The Dhammapada

 

Evidence-based medicine is the quintessential example of this ancient Buddhist teaching in modern medicine today. EBM takes observable findings from experimental studies, designed to validate (or not) hypotheses which we have invented with our minds (thoughts), and then interprets them with the same mind (new thoughts extrapolated from observations of phenonmena selected according to criteria based upon previous thoughts), and then assigns significance to the interpretations (creating an even "higher" level of thought), which are then used as the basis for a new perception or interpretation (thought) of what is important in the diagnosis and treatment of disease.

Evidenced-based medicine can point us in directions that we have already imagined, but it cannot explain that which is beyond thought, nor can it account for that which cannot be observed. It is to be respected and appreciated, to be sure, as a tool to help us alleviate human suffering, but it should also recognized for what it is -- a series of thoughts, each dependent upon another. This is, of course, why, over time, various scientific proofs, accepted as truth at one time in history, are later disproved, or found to be only partially true, at a later point in time.
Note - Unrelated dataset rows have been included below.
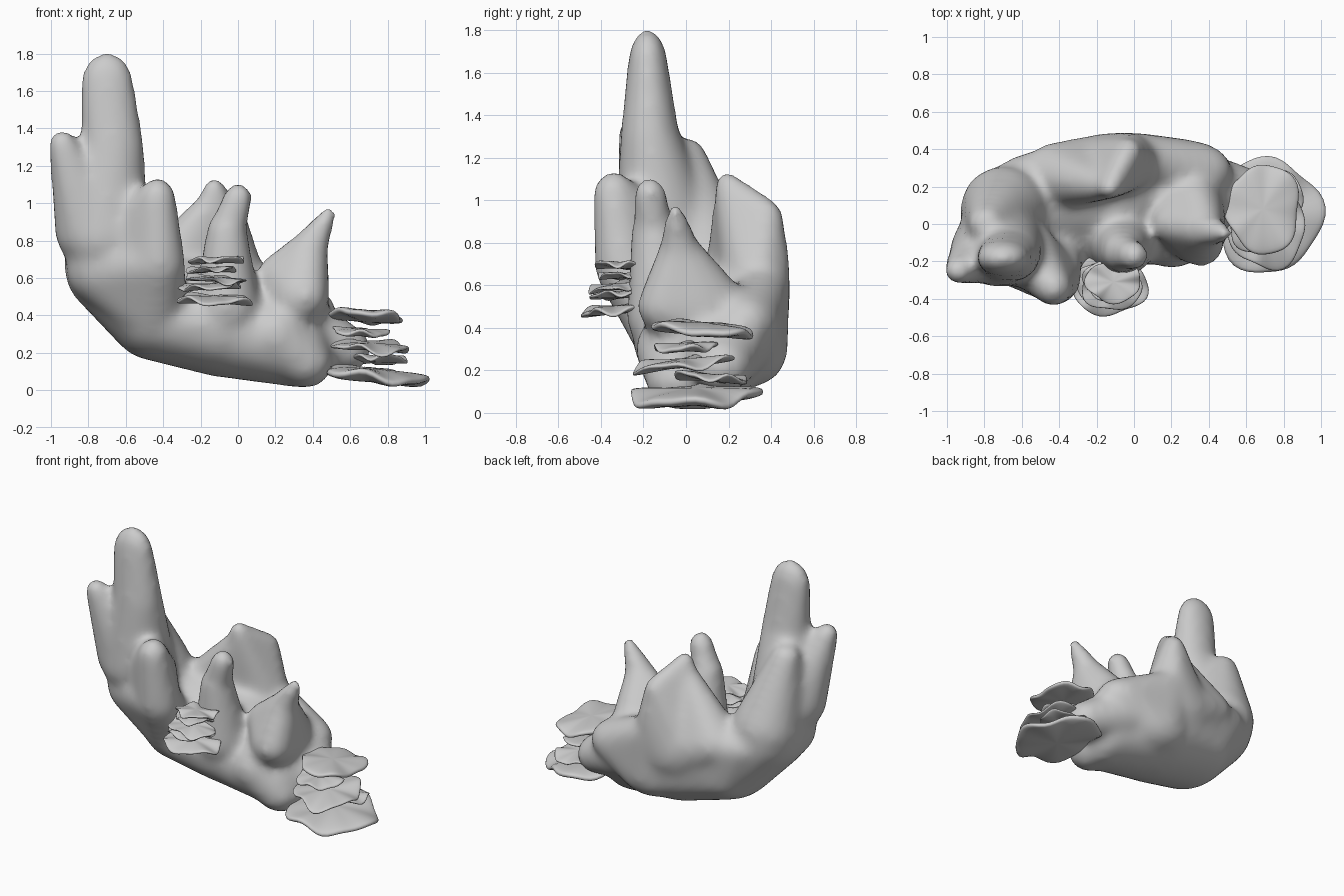
import bpy, bmesh, math, random
from mathutils import Vector, Matrix

if "Cube" in bpy.data.objects:
    bpy.data.objects.remove(bpy.data.objects["Cube"])

random.seed(4)


def hull(mesh, *blobs):
    """Add one convex lump wrapped around ellipsoids (x, y, z, rx[, ry, rz])."""
    bm = bmesh.new()
    for b in blobs:
        r = b[3:] if len(b) == 6 else (b[3],) * 3
        m = Matrix.Translation(b[:3]) @ Matrix.Diagonal((*r, 1))
        bmesh.ops.create_icosphere(bm, subdivisions=3, radius=1, matrix=m)
    res = bmesh.ops.convex_hull(bm, input=bm.verts[:])
    junk = {v for v in res["geom_interior"] + res["geom_unused"]
            if isinstance(v, bmesh.types.BMVert)}
    bmesh.ops.delete(bm, geom=list(junk), context='VERTS')
    bmesh.ops.recalc_face_normals(bm, faces=bm.faces[:])
    bm.to_mesh(mesh_tmp)
    bm.free()
    mesh.from_mesh(mesh_tmp)


mesh_tmp = bpy.data.meshes.new("lump")
body = bmesh.new()

# tall tower with a shoulder knob, back flank and front lobe
hull(body, (-.70, -.18, 1.63, .145, .095, .18), (-.67, -.17, 1.3, .17, .14, .15))
hull(body, (-.67, -.17, 1.3, .17, .14, .15), (-.72, -.1, .82, .24, .24, .22))
hull(body, (-.94, -.25, 1.32, .075), (-.86, -.2, 1.15, .1), (-.79, -.13, .85, .19))
hull(body, (-.79, .0, 1.2, .1), (-.7, .08, .72, .23))
hull(body, (-.43, -.34, 1.02, .1, .1, .12), (-.42, -.29, .68, .14), (-.58, -.15, .8, .17))
hull(body, (-.42, -.29, .68, .14), (-.45, -.1, .42, .18), (-.72, -.1, .65, .2))
# curved hull of the base
hull(body, (-.7, .02, .66, .23, .29, .25), (-.46, .06, .38, .22, .31, .22))
hull(body, (-.46, .06, .38, .22, .32, .22), (-.55, .15, .6, .24, .23, .15),
     (-.1, .1, .33, .22, .35, .26), (-.1, .2, .5, .25, .28, .18))
hull(body, (-.1, .1, .33, .25, .34, .26), (.35, .06, .2, .15, .25, .19),
     (.25, .16, .4, .2, .28, .2))
hull(body, (.36, -.02, .15, .15, .17, .14), (.2, .0, .3, .2, .24, .2))
# back wall rising to a ridge
hull(body, (-.13, .19, 1.06, .065, .06, .08), (-.03, .38, .92, .075, .08, .09),
     (-.02, .39, .7, .1), (-.1, .33, .5, .28, .16, .2))
hull(body, (-.15, .2, 1.0, .07), (-.4, .26, .6, .2, .18, .16),
     (-.1, .33, .5, .28, .16, .2))
hull(body, (.0, .37, .6, .12), (.28, .28, .42, .25, .17, .16), (.05, .3, .3, .25, .18, .18))
# middle horn
hull(body, (.0, -.17, 1.03, .08), (-.06, -.15, .85, .1))
hull(body, (-.06, -.15, .85, .11), (-.06, -.1, .45, .18))
# right horn
hull(body, (.485, -.05, .94, .045), (.38, -.03, .76, .1))
hull(body, (.38, -.03, .76, .1), (.2, .0, .62, .1), (.32, .03, .5, .17, .25, .2),
     (.36, -.11, .5, .12))
# tail that carries the lower shelves
hull(body, (.58, .17, .22, .13, .14, .13), (.3, .17, .33, .2, .24, .2))

me = bpy.data.meshes.new("rock_body")
body.to_mesh(me)
body.free()
bpy.data.meshes.remove(mesh_tmp)
rock = bpy.data.objects.new("rock_body", me)
bpy.context.collection.objects.link(rock)
fuse = rock.modifiers.new("fuse", 'REMESH')
fuse.mode, fuse.voxel_size, fuse.use_smooth_shade = 'VOXEL', .025, True
soft = rock.modifiers.new("soften", 'SMOOTH')
soft.factor, soft.iterations = .5, 18


def shelf(name, x, y, z, rx, ry, th, tx=0, ty=0, wave=.03):
    """Wavy flattened disc, tilted by tx and ty (rise per unit)."""
    bm = bmesh.new()
    bmesh.ops.create_uvsphere(bm, u_segments=48, v_segments=20, radius=1)
    p = [random.uniform(0, math.tau) for _ in range(4)]
    for v in bm.verts:
        a, r = math.atan2(v.co.y, v.co.x), min(1, math.hypot(v.co.x, v.co.y))
        edge = 1 + .06 * math.sin(3 * a + p[0]) + .04 * math.sin(5 * a + p[1])
        px, py = v.co.x * edge * rx, v.co.y * edge * ry
        ripple = math.sin(4 * a + p[2]) + .5 * math.sin(7 * a + p[3])
        pz = math.copysign(abs(v.co.z) ** .7, v.co.z) * th / 2
        pz += wave * r * r * ripple * .6 + tx * px + ty * py
        v.co = Vector((x + px, y + py, z + pz))
    for f in bm.faces:
        f.smooth = True
    m = bpy.data.meshes.new(name)
    bm.to_mesh(m)
    bm.free()
    bpy.context.collection.objects.link(bpy.data.objects.new(name, m))


# large shelves at the right end, bottom to top
lower = [(.72, .045, .08, .28, .31, .075, -.12, .04, .03),
         (.75, .13, .165, .15, .17, .035, .0, -.1, .025),
         (.71, -.01, .235, .21, .23, .04, -.08, .1, .03),
         (.65, .0, .31, .15, .15, .04, -.06, .05, .02),
         (.69, .08, .395, .2, .24, .06, -.08, -.08, .02)]
# small shelves on the front, bottom to top
upper = [(-.13, -.33, .485, .2, .16, .04, -.03, .1, .025),
         (-.15, -.32, .555, .165, .13, .03, .05, .05, .02),
         (-.12, -.33, .595, .16, .135, .025, -.08, .1, .02),
         (-.14, -.3, .645, .13, .11, .025, .05, .0, .02),
         (-.11, -.31, .695, .15, .11, .03, .03, -.05, .02)]
for label, stack in (("lower_shelf", lower), ("front_shelf", upper)):
    for i, s in enumerate(stack):
        shelf(f"{label}_{i + 1}", *s)
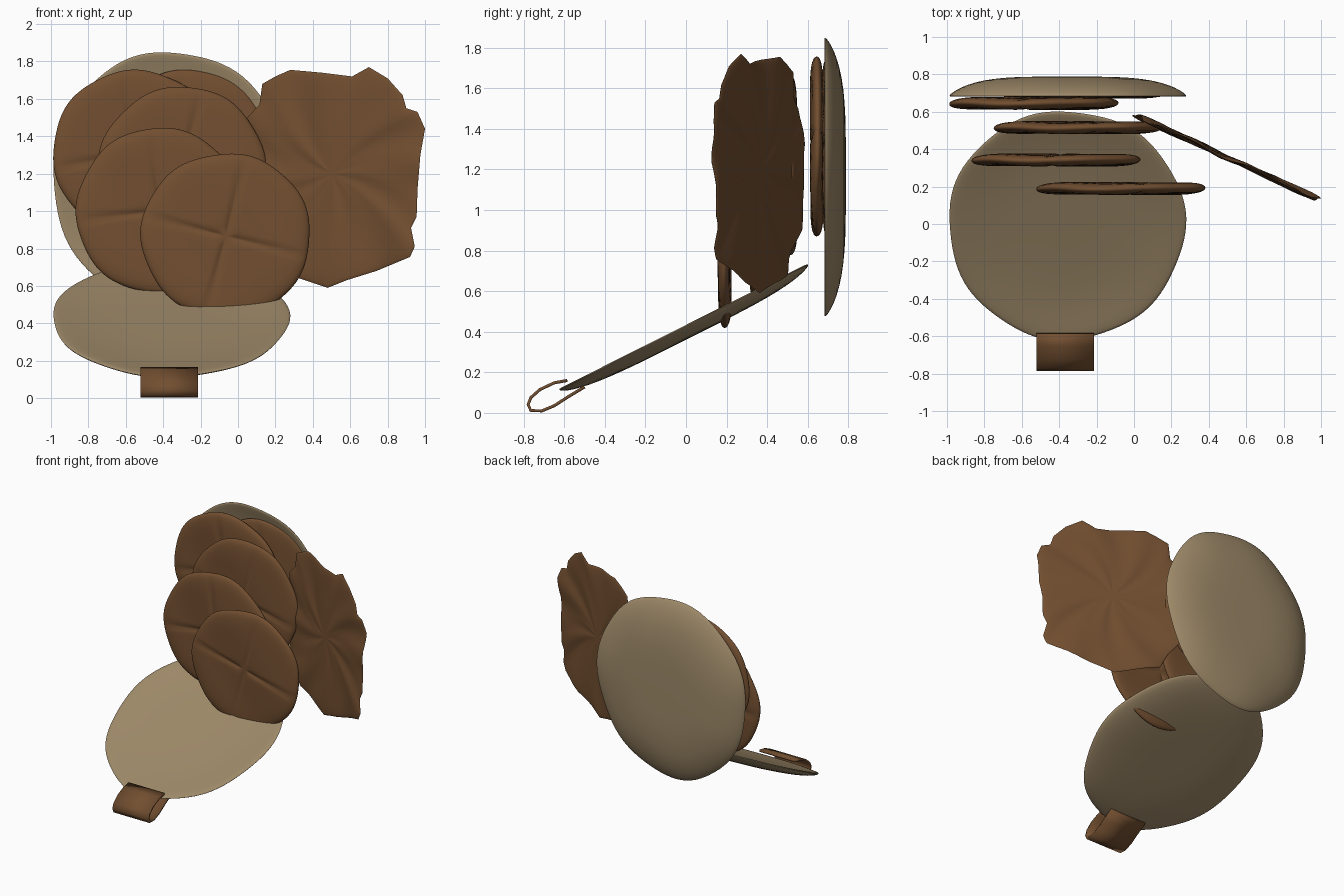
import bpy, bmesh, math
from math import sin, cos, pi, radians

cube = bpy.data.objects.get("Cube")
if cube:
    bpy.data.objects.remove(cube)


def material(name, rgb):
    m = bpy.data.materials.new(name)
    m.use_nodes = True
    m.diffuse_color = (*rgb, 1)
    bsdf = next(n for n in m.node_tree.nodes if n.type == 'BSDF_PRINCIPLED')
    bsdf.inputs["Base Color"].default_value = (*rgb, 1)
    bsdf.inputs["Roughness"].default_value = 0.8
    return m


BROWN = material("baked brown", (0.17, 0.078, 0.03))
BEIGE = material("pale beige", (0.34, 0.25, 0.14))


def finish(bm, name, mat, angle):
    bmesh.ops.recalc_face_normals(bm, faces=bm.faces)
    mesh = bpy.data.meshes.new(name)
    bm.to_mesh(mesh)
    bm.free()
    mesh.materials.append(mat)
    ob = bpy.data.objects.new(name, mesh)
    bpy.context.collection.objects.link(ob)
    bpy.ops.object.select_all(action='DESELECT')
    ob.select_set(True)
    bpy.context.view_layer.objects.active = ob
    bpy.ops.object.shade_smooth_by_angle(angle=radians(angle))
    return ob


def slab(name, outline, middle, half, mat, loc, tilt, groove=None, rings=14):
    """Closed flat body: concentric rings over the front, round the rim, over the back."""
    bm = bmesh.new()
    steps = [sin(k / rings * pi / 2) for k in range(1, rings + 1)]
    path = [(t, 1) for t in steps] + [(t, -1) for t in reversed(steps[:-1])]

    def vert(u, v, t, side):
        w = middle(u, v, t) + side * half * math.sqrt(max(0, 1 - t ** 10))
        if groove:
            w -= side * groove(u, v) * (1 - t ** 10)
        return bm.verts.new((u, v, w))

    loops = [[vert(u * t, v * t, t, s) for u, v in outline] for t, s in path]
    n = len(outline)
    for a, b in zip(loops, loops[1:]):
        for i in range(n):
            j = (i + 1) % n
            bm.faces.new((a[i], a[j], b[j], b[i]))
    for loop, side in ((loops[0], 1), (loops[-1], -1)):
        hub = vert(0, 0, 0, side)
        for i in range(n):
            bm.faces.new((hub, loop[i], loop[(i + 1) % n]))
    ob = finish(bm, name, mat, 50)
    ob.location = loc
    ob.rotation_euler = (radians(tilt), 0, 0)
    return ob


def wobbly(ru, rv, seed, n=96):
    """Hand-cut oval outline."""
    pts = []
    for i in range(n):
        a = 2 * pi * i / n
        k = 1 + 0.008 * sin(3 * a + seed) + 0.009 * sin(7 * a + 2 * seed)
        pts.append((ru * k * cos(a), rv * k * sin(a)))
    return pts


# Pale dishes: one upright at the back, one lying tilted below
def dish(name, depth, loc, tilt, seed):
    slab(name, wobbly(0.632, 0.685, seed), lambda u, v, t: -depth * (1 - t ** 4),
         0.02, BEIGE, loc, tilt)


dish("back_dish", 0.083, (-0.36, 0.685, 1.17), 90, 0.5)
dish("lower_dish", 0.04, (-0.36, -0.005, 0.425), 26.7, 0.5)


# Brown round slices with a cross scored on them
def slice_disc(name, x, y, z, turn, half=0.031):
    c, s = cos(radians(turn)), sin(radians(turn))

    def cross(u, v):
        p, q = u * c + v * s, v * c - u * s
        return 0.011 * math.exp(-(min(abs(p), abs(q)) / 0.016) ** 2)

    slab(name, wobbly(0.452, 0.443, x * 9), lambda u, v, t: 0.004 * sin(9 * u + 7 * v),
         half, BROWN, (x, y, z), 90, cross)


slice_disc("slice_inner", -0.27, 0.70, 1.31, 5, 0.026)
slice_disc("slice_back", -0.54, 0.645, 1.31, 10)
slice_disc("slice_upper", -0.30, 0.515, 1.22, -14)
slice_disc("slice_middle", -0.415, 0.342, 1.0, 6)
slice_disc("slice_front", -0.065, 0.19, 0.867, -14)

# Ragged crinkled sheet standing at an angle on the left
EDGE = [(1, 1.44), (0.96, 1.53), (0.9, 1.55), (0.88, 1.62), (0.8, 1.71), (0.7, 1.77),
        (0.61, 1.72), (0.45, 1.74), (0.28, 1.755), (0.2, 1.72), (0.13, 1.68),
        (0.115, 1.57), (0.05, 1.5), (0.04, 1.38), (-0.01, 1.22), (0.02, 1.05),
        (0.05, 0.9), (0.12, 0.8), (0.18, 0.68), (0.33, 0.64), (0.48, 0.59),
        (0.58, 0.63), (0.74, 0.68), (0.92, 0.755), (0.945, 0.81), (0.925, 0.91),
        (0.955, 0.97), (0.96, 1.12), (0.975, 1.3)]
CX, CZ = 0.5, 1.2
sheet_outline = []
for (x0, z0), (x1, z1) in zip(EDGE, EDGE[1:] + EDGE[:1]):
    for f in (0, 1 / 3, 2 / 3):
        sheet_outline.append((x0 + (x1 - x0) * f - CX, z0 + (z1 - z0) * f - CZ))


def crinkle(u, v, t):
    a = math.atan2(v, u)
    return 0.46 * u + 0.009 * t * sin(8 * a + 1) + 0.005 * t * sin(13 * a + 6 * t)


slab("ragged_sheet", sheet_outline, crinkle, 0.012, BROWN, (CX, 0.355, CZ), 90)

# Folded strip gripping the front rim of the lower dish
STRIP = [(-0.585, 0.16), (-0.65, 0.148), (-0.72, 0.115), (-0.765, 0.075), (-0.778, 0.04),
         (-0.765, 0.012), (-0.71, 0.01), (-0.65, 0.035), (-0.58, 0.08), (-0.5, 0.128)]
bm = bmesh.new()
rows = [[bm.verts.new((x, y, z)) for x in (-0.52, -0.215)] for y, z in STRIP]
for a, b in zip(rows, rows[1:]):
    bm.faces.new((a[0], a[1], b[1], b[0]))
strip = finish(bm, "folded_strip", BROWN, 50)
thick = strip.modifiers.new("thickness", 'SOLIDIFY')
thick.thickness = 0.015
thick.offset = 0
Thinking is a risky business -- it is one of our greatest assets, but it is also one of our greatest vulnerabilities.

dr. ani hawkinson 2012